Now one local salsa producer is hoping business will go back to normal.
"Ideally, people here in Hawaii will not be worried about the problems with the salsa and the jalapenos, and our sales should be coming back up in a couple weeks, we're hoping," said Arturo's General Manager Steve Grimer.
Arturo's distributes five salsas and 16 hot sauces to local markets. In just a couple of months sales haven't been so hot.
"Our sales for fresh salsa since the jalapeno and people mentioning fresh salsa in the news reports has hurt our sales about 10-15 percent," Grimer said.
He made it clear Arturo's salsa contains no contaminated jalapenos.
"For quality and food safety we used a pasteurized kind that are already pre-cooked and pre-diced," he said.
For some jalapeno lovers the threat of a salmonella is not enough to keep them from enjoying their favorite snack, but they'll do so with caution.

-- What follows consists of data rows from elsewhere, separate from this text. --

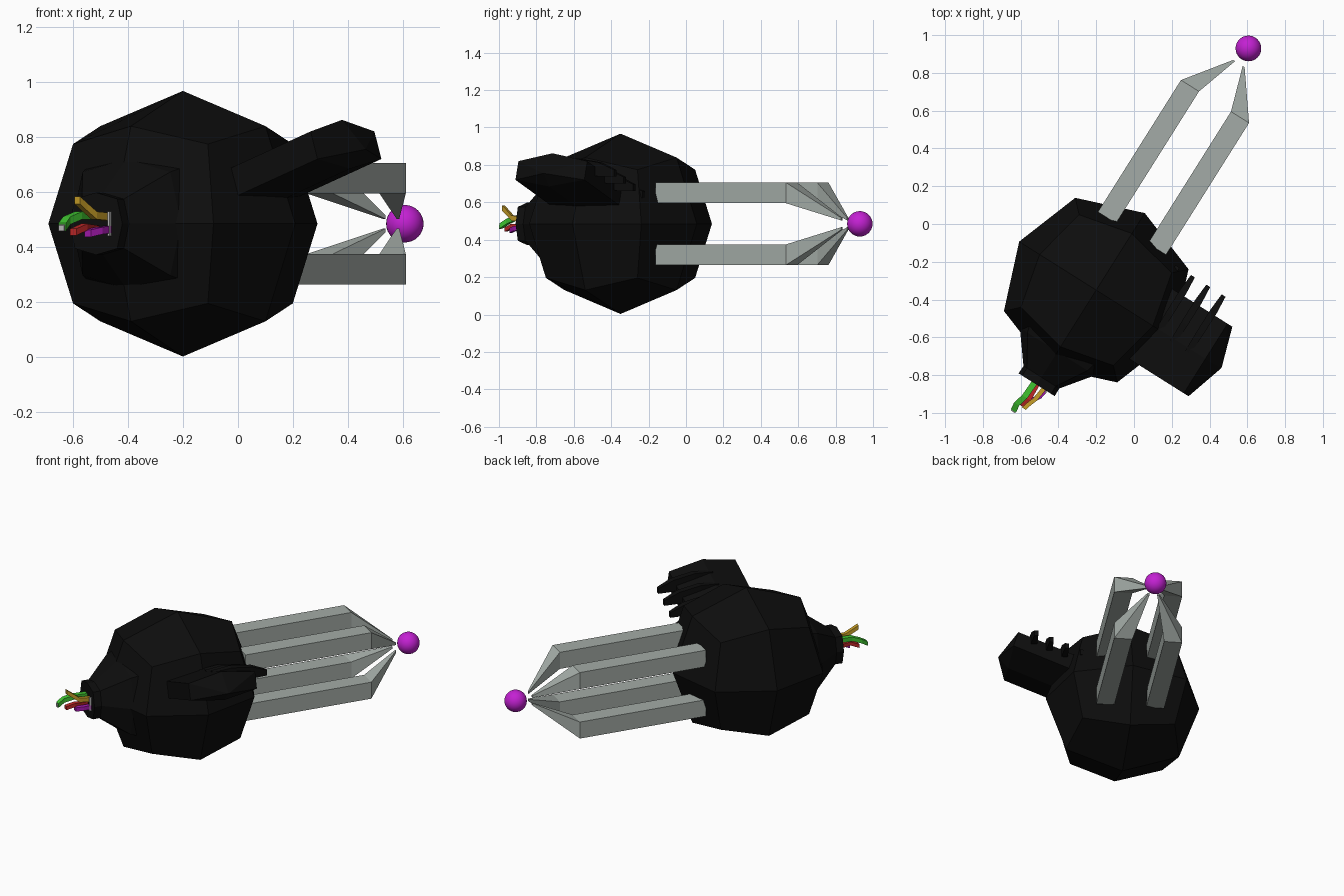
import bpy, bmesh, math
from mathutils import Matrix, Vector

if "Cube" in bpy.data.objects:
    bpy.data.objects.remove(bpy.data.objects["Cube"])

# Local frame: Y runs along the prongs, X to the side, origin at the body centre
FRAME = Matrix.Translation((-0.2, -0.35, 0.485)) @ Matrix.Rotation(math.radians(-32.2), 4, 'Z')


def material(name, rgb):
    m = bpy.data.materials.new(name)
    m.diffuse_color = (*rgb, 1)
    m.use_nodes = True
    m.node_tree.nodes["Principled BSDF"].inputs["Base Color"].default_value = m.diffuse_color
    return m


BLACK = material("black", (0.004, 0.004, 0.004))
GREY = material("metal grey", (0.37, 0.41, 0.385))
MAGENTA = material("magenta", (0.55, 0.015, 0.65))
GREEN = material("wire green", (0.05, 0.55, 0.03))
GOLD = material("wire gold", (0.55, 0.33, 0.02))
RED = material("wire red", (0.5, 0.02, 0.02))
PURPLE = material("wire purple", (0.35, 0.01, 0.4))
PALE = material("bare wire", (0.5, 0.5, 0.5))


def finish(name, bm, mat, smooth=False):
    bmesh.ops.recalc_face_normals(bm, faces=bm.faces)
    bm.transform(FRAME)
    me = bpy.data.meshes.new(name)
    bm.to_mesh(me)
    bm.free()
    me.materials.append(mat)
    for p in me.polygons:
        p.use_smooth = smooth
    ob = bpy.data.objects.new(name, me)
    bpy.context.collection.objects.link(ob)
    return ob


def loft(name, rings, mat, peak=None):
    """Skin matching rings of points; the last ring may close to a peak."""
    bm = bmesh.new()
    vs = [[bm.verts.new(p) for p in r] for r in rings]
    n = len(rings[0])
    for a, b in zip(vs, vs[1:]):
        for i in range(n):
            j = (i + 1) % n
            bm.faces.new((a[i], a[j], b[j], b[i]))
    bm.faces.new(vs[0])
    if peak:
        tip = bm.verts.new(peak)
        for i in range(n):
            bm.faces.new((vs[-1][i], vs[-1][(i + 1) % n], tip))
    else:
        bm.faces.new(vs[-1])
    return finish(name, bm, mat)


def box_ring(y, x0, x1, z0, z1):
    return [(x0, y, z0), (x1, y, z0), (x1, y, z1), (x0, y, z1)]


# Body: cube split once and rounded into a 24-sided ball
bm = bmesh.new()
bmesh.ops.create_cube(bm, size=1)
bmesh.ops.subdivide_edges(bm, edges=bm.edges[:], cuts=1, use_grid_fill=True)
for v in bm.verts:
    on_axis = sum(abs(c) > 0.1 for c in v.co) == 1
    v.co = v.co.normalized() * (0.482 if on_axis else 0.501)
finish("body", bm, BLACK)

# Neck at the back of the prongs, eight sided
rings = []
for y, r in ((-0.28, 0.27), (-0.385, 0.235), (-0.545, 0.112), (-0.592, 0.113)):
    k = r * 0.8
    rings.append([(r, y, 0), (k, y, k), (0, y, r), (-k, y, k),
                  (-r, y, 0), (-k, y, -k), (0, y, -r), (k, y, -k)])
loft("neck", rings, BLACK)

# Side fin: flat block rising outwards with a pointed end
rings = []
for xt, zm in ((0.22, 0.10), (0.698, 0.285)):
    rings.append([(xt + 0.015, -0.215, zm - 0.05), (xt + 0.02, 0, zm - 0.085),
                  (xt + 0.015, 0.22, zm - 0.05), (xt - 0.015, 0.22, zm + 0.05),
                  (xt - 0.015, 0, zm + 0.092), (xt - 0.015, -0.215, zm + 0.05)])
loft("side_fin", rings, BLACK, (0.781, 0.005, 0.27))

# Grip bars lying across the side fin
for i in range(4):
    x = 0.298 + 0.096 * i
    z = 0.285 + 0.4 * (x - 0.69)
    loft("grip_bar", [box_ring(-0.02, x - 0.016, x + 0.016, z + 0.05, z + 0.095),
                      box_ring(0.10, x - 0.019, x + 0.019, z + 0.035, z + 0.105),
                      box_ring(0.24, x - 0.019, x + 0.019, z + 0.01, z + 0.085),
                      box_ring(0.335, x - 0.012, x + 0.012, z + 0.01, z + 0.045)], BLACK)

# Four prongs closing on the ball
for sx in (-1, 1):
    for sz in (-1, 1):
        loft("prong", [box_ring(y, sx * a, sx * b, sz * c, sz * d) for y, a, b, c, d in (
            (0.355, 0.10, 0.213, 0.11, 0.22),
            (1.18, 0.10, 0.213, 0.11, 0.22),
            (1.417, 0.024, 0.036, 0.018, 0.032))], GREY)

# Glowing ball at the prong tips
bm = bmesh.new()
bmesh.ops.create_uvsphere(bm, u_segments=32, v_segments=16, radius=0.068,
                          matrix=Matrix.Translation((0, 1.512, 0)))
finish("ball", bm, MAGENTA, True)


# Loose wires: flat bent strips leaving the neck
def wire(name, path, w, h, mat):
    loft(name, [box_ring(y, x - w, x + w, z - h, z + h) for x, y, z in path], mat)


wire("green_wire", [(-0.015, -0.58, 0.03), (-0.02, -0.68, 0.03), (-0.035, -0.735, 0.012), (-0.03, -0.775, -0.012)],
     0.016, 0.014, GREEN)
wire("gold_wire", [(0.045, -0.58, 0.025), (0.035, -0.66, 0.03), (0.02, -0.7, 0.06), (0.01, -0.735, 0.085)],
     0.012, 0.014, GOLD)
wire("red_wire", [(0.0, -0.58, -0.02), (0.005, -0.68, -0.012), (-0.01, -0.73, -0.03)],
     0.014, 0.012, RED)
wire("purple_wire", [(0.055, -0.58, -0.02), (0.045, -0.64, -0.025), (0.02, -0.68, -0.035)],
     0.014, 0.013, PURPLE)
wire("green_wire_end", [(-0.03, -0.77, -0.01), (-0.03, -0.78, -0.017)], 0.012, 0.01, PALE)
wire("torn_edge", [(0.062, -0.585, 0.0), (0.062, -0.605, 0.0)], 0.004, 0.045, PALE)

"I'm still going to probably buy salsa and eat some jalapenos and just ask questions before I buy stuff,"said jalapeno lover, Kristina Colombo.
"I have a pretty tolerant stomach, and not much affects me so I'm not really to worried about it," said fellow jalapeno lover Brady Barris.
The salmonella outbreak has sickened about 1300 people in the United States, so far there have been no cases reported in Hawaii.
In light of this salmonella outbreak, Steve Grimer says he hopes other food manufacturers in Hawaii take responsibility in making sure the products they put out are properly treated before they hit the market.